ATTORNEY'S FEES: The American Rule (and its exceptions)
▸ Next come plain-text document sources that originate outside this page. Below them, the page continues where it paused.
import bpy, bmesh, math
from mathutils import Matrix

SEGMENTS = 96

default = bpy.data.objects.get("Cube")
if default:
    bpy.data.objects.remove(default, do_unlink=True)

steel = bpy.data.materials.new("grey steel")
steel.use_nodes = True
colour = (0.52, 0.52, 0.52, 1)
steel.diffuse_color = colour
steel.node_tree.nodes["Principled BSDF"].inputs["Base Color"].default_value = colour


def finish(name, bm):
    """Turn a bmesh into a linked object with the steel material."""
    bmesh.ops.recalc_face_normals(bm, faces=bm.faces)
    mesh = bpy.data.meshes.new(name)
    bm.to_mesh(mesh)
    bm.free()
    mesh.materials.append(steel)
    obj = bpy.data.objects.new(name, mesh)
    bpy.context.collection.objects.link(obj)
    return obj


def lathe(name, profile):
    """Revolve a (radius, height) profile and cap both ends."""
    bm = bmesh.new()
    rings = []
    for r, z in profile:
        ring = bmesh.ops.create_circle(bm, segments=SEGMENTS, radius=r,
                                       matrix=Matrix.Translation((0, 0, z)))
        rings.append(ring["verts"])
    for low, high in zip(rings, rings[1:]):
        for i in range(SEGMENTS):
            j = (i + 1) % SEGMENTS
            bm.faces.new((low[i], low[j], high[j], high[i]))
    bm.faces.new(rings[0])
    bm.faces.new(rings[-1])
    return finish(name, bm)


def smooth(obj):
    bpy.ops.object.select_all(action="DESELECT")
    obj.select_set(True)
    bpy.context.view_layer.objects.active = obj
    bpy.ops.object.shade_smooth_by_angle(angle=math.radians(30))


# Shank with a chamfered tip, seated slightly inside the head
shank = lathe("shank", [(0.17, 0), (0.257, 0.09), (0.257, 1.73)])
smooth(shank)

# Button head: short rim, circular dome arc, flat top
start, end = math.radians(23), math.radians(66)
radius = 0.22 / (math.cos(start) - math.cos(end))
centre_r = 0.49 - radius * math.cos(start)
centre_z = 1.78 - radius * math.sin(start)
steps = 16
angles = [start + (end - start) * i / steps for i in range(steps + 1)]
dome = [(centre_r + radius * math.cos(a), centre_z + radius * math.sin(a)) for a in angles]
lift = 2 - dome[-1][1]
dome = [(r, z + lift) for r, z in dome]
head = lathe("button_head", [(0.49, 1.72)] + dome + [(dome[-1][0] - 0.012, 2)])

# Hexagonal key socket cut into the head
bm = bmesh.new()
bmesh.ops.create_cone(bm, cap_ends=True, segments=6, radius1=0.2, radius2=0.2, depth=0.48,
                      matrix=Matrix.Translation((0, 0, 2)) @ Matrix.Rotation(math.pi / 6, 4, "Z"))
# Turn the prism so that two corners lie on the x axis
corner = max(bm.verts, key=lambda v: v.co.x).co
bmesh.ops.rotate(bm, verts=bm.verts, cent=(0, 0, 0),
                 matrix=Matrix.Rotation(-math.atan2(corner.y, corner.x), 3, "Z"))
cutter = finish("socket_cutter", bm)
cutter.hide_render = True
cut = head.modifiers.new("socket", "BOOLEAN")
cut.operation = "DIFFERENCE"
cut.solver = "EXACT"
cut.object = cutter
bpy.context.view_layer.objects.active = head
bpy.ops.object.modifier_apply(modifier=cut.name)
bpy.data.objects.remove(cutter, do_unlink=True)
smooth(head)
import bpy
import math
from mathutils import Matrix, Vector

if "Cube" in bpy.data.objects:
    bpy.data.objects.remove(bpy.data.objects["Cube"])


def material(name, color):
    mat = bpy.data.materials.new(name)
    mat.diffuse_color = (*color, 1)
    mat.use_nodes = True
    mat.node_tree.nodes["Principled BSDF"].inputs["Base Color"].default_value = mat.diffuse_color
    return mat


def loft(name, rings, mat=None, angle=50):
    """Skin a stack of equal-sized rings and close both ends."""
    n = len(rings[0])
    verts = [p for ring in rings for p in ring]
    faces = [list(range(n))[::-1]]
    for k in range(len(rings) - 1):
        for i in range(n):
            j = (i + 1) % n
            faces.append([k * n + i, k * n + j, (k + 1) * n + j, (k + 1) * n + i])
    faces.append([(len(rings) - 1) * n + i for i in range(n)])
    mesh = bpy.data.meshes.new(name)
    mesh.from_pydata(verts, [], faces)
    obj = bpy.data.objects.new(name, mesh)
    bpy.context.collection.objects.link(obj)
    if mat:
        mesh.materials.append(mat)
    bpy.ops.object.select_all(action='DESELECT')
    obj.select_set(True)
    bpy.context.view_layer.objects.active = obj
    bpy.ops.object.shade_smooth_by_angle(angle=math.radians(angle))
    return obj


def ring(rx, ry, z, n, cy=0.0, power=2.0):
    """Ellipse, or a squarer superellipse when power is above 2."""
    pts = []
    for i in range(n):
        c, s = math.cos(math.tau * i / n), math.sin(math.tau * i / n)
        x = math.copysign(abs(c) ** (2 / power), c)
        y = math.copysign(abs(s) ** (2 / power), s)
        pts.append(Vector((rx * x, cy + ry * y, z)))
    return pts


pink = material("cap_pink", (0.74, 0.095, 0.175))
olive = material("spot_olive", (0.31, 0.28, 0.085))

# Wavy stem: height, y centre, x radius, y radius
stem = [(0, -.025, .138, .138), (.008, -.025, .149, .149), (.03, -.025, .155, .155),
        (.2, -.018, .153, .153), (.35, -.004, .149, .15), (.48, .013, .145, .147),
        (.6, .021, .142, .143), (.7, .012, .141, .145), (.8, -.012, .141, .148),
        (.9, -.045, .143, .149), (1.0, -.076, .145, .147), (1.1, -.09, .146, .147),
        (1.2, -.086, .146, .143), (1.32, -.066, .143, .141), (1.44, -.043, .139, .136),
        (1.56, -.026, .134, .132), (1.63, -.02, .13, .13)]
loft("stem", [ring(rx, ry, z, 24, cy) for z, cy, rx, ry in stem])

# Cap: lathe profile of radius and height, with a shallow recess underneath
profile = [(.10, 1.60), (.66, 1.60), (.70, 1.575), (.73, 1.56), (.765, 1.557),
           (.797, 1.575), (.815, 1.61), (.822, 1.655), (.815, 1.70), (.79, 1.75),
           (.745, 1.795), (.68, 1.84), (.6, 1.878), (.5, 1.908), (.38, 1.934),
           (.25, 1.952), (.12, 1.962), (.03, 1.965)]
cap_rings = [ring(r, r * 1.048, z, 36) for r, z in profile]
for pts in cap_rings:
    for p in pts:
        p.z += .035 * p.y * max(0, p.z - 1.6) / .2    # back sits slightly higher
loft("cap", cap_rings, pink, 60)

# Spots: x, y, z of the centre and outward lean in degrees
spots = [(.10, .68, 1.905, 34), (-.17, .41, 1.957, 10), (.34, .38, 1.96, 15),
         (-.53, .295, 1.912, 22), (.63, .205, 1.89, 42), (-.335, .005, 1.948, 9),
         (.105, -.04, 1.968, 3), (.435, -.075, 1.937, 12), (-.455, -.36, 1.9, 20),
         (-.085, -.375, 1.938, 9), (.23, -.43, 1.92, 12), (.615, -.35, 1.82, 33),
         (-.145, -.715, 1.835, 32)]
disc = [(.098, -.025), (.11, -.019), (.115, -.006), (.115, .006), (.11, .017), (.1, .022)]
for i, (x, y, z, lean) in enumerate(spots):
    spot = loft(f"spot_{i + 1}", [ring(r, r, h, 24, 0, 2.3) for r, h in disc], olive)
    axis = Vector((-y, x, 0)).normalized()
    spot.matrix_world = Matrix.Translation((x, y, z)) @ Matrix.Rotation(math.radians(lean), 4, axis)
The American Rule with Regard to Fees: Loser Pays? - No, but there are plenty of exceptions It has long been the rule in Texas that attorney’s fees paid to prosecute or defend a lawsuit cannot be recovered in that suit absent a statute or contract that allows for their recovery. See Tony Gullo Motors I, L.P. v. Chapa, 212 S.W.3d 299, 310-11 (Tex. 2006) (“Absent a contract or statute, trial courts do not have inherent authority to require a losing party to pay the prevailing party’s fees.”); Wm. Cameron & Co. v. Am. Sur. Co. of N.Y., 55 S.W.2d 1032, 1035 (Tex. Comm’n App. 1932, judgm’t adopted) (“It is settled law in this state that, unless provided for by statute or by contract between the parties, attorneys’ fees incurred by a party to litigation are not recoverable against his adversary either in an action in tort or a suit upon a contract.”); Sherrick v. Wyland, 37 S.W. 345, 345 (Tex. Civ. App. 1896) (“It has often been ruled, in this state and elsewhere, that fees of counsel, incurred in prosecuting a suit for or defending against a wrong, are not ordinarily recoverable as actual damages, because they are not considered proximate results of such wrong.”). The rule is known as the American Rule. See Buckhannon Bd. & Care Home, Inc. v. W. Va. Dep’t of Health and Human Res., 532 U.S. 598, 602 (2001) (“[P]arties are ordinarily required to bear their own attorney’s fees—the prevailing party is not entitled to collect from the loser.”); Fleischmann Distilling Corp. v. Maier Brewing Co., 386 U.S. 714, 718 (1967). SOURCE: Akin, Gump, Strauss, Hauer & Feld, LLP vs. National Development and Research Corp. No. 07-0818 (Tex. Oct. 30, 2009) (Opinion by Phil Johnson) (legal malpractice, attorney's caused by malpractice recoverable as damages despite the American Rule)